In my days as a young mother, using cloth diapers and safety pins had its advantage. To insert the pin safely, we automatically put our index and middle fingers inside the diaper, separating the diaper from the baby's skin so as not to prick the baby. In doing so, without realizing the effect, we automatically assured that the diaper was not too tightly bound. With disposable diapers, you can assure that the diaper is not too tight by leaving enough room to place at least one of your fingers inside the top edge of the diaper. It would be a great idea to tell your babysitter or nanny and the baby's grandmother, for that matter, about this precaution.
Watch a baby lying on its back with no restricting clothing. The stomach rises on inhalation and subsides on exhalation. This is how nature intends us to breathe deeply. Shallow breathers do the opposite: When they inhale, they pull in their stomachs, and they expand their stomachs on exhalation. Pulling in the stomach on inhalation causes the diaphragm muscle to push upward, fighting with the inflow of inhaled air. This minimizes air inflow, wastes energy, and creates tension.
The diaphragm muscle is the sheet of muscle that separates your lung cavity from your abdominal cavity. You lower your diaphragm by expanding your stomach, which is your lower abdomen. To inhale correctly, the diaphragm muscle should lower, allowing the lungs to elongate and draw in air efficiently along their entire length.
Shallow breathers will go through life with not only physical problems but emotional ones as well. Many physicians, psychotherapists, and other specialists are regularly publishing articles and books confirming the fact that how we breathe affects every aspect of our daily living.
Breathing is our most important act, and we do it every moment of our lives.
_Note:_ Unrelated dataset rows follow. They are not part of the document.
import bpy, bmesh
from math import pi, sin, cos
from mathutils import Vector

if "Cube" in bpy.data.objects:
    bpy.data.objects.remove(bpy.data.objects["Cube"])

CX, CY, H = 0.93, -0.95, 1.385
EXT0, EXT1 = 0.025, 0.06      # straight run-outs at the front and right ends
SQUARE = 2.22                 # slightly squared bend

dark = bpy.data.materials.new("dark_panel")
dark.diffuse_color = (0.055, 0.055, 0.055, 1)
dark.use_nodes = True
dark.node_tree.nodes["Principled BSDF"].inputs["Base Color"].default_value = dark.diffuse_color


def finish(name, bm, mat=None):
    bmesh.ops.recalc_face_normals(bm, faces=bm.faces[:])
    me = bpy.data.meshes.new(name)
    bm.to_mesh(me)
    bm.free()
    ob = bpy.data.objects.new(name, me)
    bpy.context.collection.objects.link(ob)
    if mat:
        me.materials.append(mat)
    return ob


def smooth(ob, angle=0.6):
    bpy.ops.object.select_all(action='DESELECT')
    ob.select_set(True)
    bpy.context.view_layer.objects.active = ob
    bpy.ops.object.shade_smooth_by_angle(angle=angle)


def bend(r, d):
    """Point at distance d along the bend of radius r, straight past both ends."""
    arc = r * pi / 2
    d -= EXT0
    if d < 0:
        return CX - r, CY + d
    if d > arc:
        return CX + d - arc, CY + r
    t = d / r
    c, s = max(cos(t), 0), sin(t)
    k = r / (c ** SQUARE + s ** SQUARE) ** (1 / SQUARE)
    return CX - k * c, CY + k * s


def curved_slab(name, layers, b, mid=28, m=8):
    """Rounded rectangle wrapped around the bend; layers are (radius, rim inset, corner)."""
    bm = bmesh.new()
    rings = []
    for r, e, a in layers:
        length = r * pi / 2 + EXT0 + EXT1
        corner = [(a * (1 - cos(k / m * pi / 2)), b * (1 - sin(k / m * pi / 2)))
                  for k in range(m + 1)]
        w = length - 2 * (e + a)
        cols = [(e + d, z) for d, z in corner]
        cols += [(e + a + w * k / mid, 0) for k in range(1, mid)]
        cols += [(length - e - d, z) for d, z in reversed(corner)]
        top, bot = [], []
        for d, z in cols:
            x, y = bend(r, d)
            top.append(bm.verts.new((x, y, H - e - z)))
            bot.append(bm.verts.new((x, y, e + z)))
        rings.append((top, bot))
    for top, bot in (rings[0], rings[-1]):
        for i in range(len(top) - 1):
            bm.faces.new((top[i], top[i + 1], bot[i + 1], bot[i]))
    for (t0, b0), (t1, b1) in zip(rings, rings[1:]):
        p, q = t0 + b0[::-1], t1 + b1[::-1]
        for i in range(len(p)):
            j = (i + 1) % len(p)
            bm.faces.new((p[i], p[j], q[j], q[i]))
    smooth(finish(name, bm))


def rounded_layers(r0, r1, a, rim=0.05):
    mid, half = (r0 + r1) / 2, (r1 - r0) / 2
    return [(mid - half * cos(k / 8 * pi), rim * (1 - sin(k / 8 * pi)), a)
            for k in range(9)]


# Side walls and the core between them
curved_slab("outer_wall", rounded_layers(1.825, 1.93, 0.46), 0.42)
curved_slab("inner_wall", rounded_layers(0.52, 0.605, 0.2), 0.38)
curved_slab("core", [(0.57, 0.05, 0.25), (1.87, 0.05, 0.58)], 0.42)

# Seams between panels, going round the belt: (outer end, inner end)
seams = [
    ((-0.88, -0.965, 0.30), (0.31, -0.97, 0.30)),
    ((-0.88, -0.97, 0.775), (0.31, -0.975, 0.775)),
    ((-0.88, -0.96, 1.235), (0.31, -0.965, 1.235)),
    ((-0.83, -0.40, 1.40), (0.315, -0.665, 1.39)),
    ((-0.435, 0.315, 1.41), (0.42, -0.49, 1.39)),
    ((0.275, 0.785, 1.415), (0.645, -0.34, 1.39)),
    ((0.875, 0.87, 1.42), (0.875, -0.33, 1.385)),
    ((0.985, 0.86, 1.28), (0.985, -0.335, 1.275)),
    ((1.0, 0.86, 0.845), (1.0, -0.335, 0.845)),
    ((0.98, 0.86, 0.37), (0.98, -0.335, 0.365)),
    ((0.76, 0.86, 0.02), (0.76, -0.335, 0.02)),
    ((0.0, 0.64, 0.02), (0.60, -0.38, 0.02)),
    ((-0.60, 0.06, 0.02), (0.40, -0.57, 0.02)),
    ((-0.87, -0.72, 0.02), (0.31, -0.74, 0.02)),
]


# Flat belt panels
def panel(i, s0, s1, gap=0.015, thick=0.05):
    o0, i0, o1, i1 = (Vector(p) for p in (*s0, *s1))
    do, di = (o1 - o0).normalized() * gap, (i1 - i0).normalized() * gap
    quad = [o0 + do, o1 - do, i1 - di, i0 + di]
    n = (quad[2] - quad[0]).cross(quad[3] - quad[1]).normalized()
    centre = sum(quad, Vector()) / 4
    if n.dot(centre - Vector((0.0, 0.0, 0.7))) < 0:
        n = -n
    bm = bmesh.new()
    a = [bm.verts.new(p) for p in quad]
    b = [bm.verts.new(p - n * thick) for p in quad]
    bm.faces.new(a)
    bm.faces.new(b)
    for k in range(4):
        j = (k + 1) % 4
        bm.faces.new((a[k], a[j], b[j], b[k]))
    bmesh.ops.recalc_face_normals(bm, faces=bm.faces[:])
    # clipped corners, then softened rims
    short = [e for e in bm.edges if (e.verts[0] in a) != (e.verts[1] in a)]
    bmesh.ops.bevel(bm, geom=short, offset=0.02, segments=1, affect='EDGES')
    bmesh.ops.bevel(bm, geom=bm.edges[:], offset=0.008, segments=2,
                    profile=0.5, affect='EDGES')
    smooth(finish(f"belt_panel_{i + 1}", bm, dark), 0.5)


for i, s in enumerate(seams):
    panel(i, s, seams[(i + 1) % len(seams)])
We breathe more than 20,000 times a day. If we can improve with each breath, think of the benefits we can accumulate. On the opposite end, consider how we shortchange ourselves by diminishing the benefit of each breath we take.
To ensure that your child does not lose the natural endowment of correct breathing must surely be the most important thing you can do as a parent. That begins with making sure that your child can breathe freely in the clothes he or she is wearing. After all, breath is life. How we breathe affects the well-being of every fiber in us and everything we think, feel, or do--throughout our entire lifetime.
By Nancy Zi, author of The Art of Breathing – Six Simple Lessons to Improve Your Performance, Health and Well-Being, book, video and DVD